Delgadillo has been an outspoken champion of medical marijuana legalization and a co-founder of the group Cannamoms, which supports and advocates for chronically ill children whose conditions may be helped by medical cannabis. Eleven days before Florida votes on Amendment 2, a statewide measure to legalize medical marijuana, photojournalist Scott McIntyre spent a day with Jacel and Bruno, documenting their joys and struggles.
In Delgadillo’s home, everyone does their part to take care of Bruno. Here, her stepfather Mario Vallecillo plays with Bruno before helping to get him in the car for therapy in Miami, FL on Friday, October 28, 2016.
As part of being issued the investigational drug with cannabis oil, Delgadillo has to keep track of her son Bruno Stillo’s seizures while taking the drug by calling into a service to mark his progress.
In Delgadillo’s home, everyone does their part to take care of Bruno. Here, her stepfather Mario Vallecillo help to get Bruno in the car for therapy. Bruno goes to therapy three times a week for speech/feeding, occupational, and physical therapy. Since he began using medical marijuana, he has steadily improved in all areas of his therapy, when before there was not much progress.
Occupational therapist Erika Bermeo helps to guide Bruno Stillo as he exercises his crawling during a therapy session. Before he began using medical marijuana, Bruno was mostly immobile. Since he started integrating it into his daily medication, his motor skills have improved and his epileptic seizures have drastically decreased.
Bruno Stillo shuffles along the floor as he exercises his crawling.

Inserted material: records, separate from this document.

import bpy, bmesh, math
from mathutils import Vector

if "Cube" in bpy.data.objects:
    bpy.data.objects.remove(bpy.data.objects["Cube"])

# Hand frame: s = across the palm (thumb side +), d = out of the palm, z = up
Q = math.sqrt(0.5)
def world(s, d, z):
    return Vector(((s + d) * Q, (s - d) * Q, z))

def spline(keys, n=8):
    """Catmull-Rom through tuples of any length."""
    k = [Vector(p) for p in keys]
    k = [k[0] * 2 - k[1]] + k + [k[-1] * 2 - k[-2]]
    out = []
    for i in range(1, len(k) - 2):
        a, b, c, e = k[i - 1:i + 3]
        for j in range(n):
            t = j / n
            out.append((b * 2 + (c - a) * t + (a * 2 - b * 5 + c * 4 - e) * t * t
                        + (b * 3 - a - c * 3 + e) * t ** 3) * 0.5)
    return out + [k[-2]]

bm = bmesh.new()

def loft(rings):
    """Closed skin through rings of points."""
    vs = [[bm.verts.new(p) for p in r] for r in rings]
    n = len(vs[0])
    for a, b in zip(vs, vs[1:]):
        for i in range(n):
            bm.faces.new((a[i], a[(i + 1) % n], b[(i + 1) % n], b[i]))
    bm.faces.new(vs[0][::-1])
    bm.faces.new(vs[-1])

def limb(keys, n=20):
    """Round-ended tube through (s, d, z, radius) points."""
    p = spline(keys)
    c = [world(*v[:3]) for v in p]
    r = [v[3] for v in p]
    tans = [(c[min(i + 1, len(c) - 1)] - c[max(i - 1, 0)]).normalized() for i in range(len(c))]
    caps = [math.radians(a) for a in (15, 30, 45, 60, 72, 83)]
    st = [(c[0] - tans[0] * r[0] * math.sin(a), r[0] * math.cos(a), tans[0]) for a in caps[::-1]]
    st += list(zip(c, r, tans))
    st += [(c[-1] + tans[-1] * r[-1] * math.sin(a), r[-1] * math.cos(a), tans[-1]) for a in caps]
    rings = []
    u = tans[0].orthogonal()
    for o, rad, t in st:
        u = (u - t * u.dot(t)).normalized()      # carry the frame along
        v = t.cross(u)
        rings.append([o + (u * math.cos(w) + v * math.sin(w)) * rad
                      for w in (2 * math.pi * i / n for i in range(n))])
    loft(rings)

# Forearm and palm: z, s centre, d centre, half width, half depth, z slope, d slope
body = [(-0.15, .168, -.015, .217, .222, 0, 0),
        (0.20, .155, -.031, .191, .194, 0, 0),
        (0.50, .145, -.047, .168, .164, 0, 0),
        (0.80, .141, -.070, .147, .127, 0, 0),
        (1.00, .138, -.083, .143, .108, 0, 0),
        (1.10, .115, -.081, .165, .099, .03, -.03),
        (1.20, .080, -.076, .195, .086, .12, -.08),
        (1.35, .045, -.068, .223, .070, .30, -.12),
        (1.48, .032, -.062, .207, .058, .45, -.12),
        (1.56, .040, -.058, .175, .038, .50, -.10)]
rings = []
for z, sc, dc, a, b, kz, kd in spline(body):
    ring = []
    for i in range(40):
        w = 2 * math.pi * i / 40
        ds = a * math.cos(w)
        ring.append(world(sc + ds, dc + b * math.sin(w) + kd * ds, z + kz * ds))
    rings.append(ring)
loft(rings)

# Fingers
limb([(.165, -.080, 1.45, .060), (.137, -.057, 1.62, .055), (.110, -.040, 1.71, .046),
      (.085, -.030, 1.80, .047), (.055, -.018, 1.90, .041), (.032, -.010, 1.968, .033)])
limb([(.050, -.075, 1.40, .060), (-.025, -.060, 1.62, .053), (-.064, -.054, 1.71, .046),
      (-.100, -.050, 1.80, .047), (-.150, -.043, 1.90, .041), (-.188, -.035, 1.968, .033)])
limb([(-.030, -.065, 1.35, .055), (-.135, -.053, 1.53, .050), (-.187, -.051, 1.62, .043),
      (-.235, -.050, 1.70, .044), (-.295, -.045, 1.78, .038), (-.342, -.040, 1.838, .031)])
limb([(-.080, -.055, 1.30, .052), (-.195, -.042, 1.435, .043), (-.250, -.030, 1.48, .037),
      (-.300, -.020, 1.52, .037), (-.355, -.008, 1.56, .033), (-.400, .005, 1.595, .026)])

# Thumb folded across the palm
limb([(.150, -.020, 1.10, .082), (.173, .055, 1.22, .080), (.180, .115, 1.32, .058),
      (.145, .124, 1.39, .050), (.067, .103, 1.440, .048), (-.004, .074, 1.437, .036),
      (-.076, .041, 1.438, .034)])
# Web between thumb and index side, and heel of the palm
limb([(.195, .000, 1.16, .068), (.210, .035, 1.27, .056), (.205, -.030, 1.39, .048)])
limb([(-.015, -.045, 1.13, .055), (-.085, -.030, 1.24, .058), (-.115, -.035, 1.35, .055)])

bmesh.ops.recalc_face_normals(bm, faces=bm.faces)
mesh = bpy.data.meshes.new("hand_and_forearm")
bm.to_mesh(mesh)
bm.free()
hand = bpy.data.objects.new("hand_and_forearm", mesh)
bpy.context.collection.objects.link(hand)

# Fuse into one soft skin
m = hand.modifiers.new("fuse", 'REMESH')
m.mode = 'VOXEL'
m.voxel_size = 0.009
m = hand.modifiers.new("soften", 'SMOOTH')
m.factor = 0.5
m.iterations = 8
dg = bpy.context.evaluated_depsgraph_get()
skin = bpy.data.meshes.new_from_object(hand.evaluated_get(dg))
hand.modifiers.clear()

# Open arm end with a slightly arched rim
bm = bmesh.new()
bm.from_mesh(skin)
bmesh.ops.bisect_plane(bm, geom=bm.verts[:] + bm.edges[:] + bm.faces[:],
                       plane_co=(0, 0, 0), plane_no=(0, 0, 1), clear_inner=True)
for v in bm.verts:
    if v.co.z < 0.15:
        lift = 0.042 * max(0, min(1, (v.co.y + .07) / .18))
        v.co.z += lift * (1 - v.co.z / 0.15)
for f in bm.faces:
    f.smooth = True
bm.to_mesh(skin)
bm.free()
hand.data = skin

In between therapy sessions, Jacel Delgadillo shares a moment with her son Bruno. “We love to see how much he’s grown and how much he’s learned,” said Delgadillo.
Jacel Delgadillo rarely has a moment to relax. Her days are filled with watching and caring for Bruno, 5, along with her daughter Angelene, 10. Here, she returns home after her daughter’s after-school program in Miami before getting her kids ready for a Halloween event at the school. “Even though it’s hectic, we’re happy.”
Words of support from Bruno’s sister Angelene. Delgadillo says that having five people living in one small apartment is tough, but she relies on everyone to do their part in taking care of Bruno.
While Bruno moves about in his playpen, his nurse Idania Gonzalez takes a brief rest while watching over him in their Miami. When his mother isn’t watching over him, Gonzalez is always watching to make sure he’s safe.
Throughout his day, Bruno is constantly looking at his surroundings.
While they were out at the Halloween event, Bruno became sick, so Jacel decided it was best for him to leave after she gave him his CBD medicine with the help of their nurse Idania Gonzalez. During social events, Delgadillo has to keep extra close watch on Bruno.
Angelene plays with her brother Bruno. Before he started using medical marijuana, Bruno did not seem aware of the people in his life. “We love to see how much he’s grown and learned,” said his mother Jacel.
Scott McIntyre is a South Florida-based independent photographer who focuses on documentary storytelling. His main focus has been finding the people, places, and ideas that make Florida unique. Scott was most recently a staff photographer at the Naples Daily News, where he was named Photographer of the Year (small markets) in NPPA's 2016 Best of Photojournalism Contest.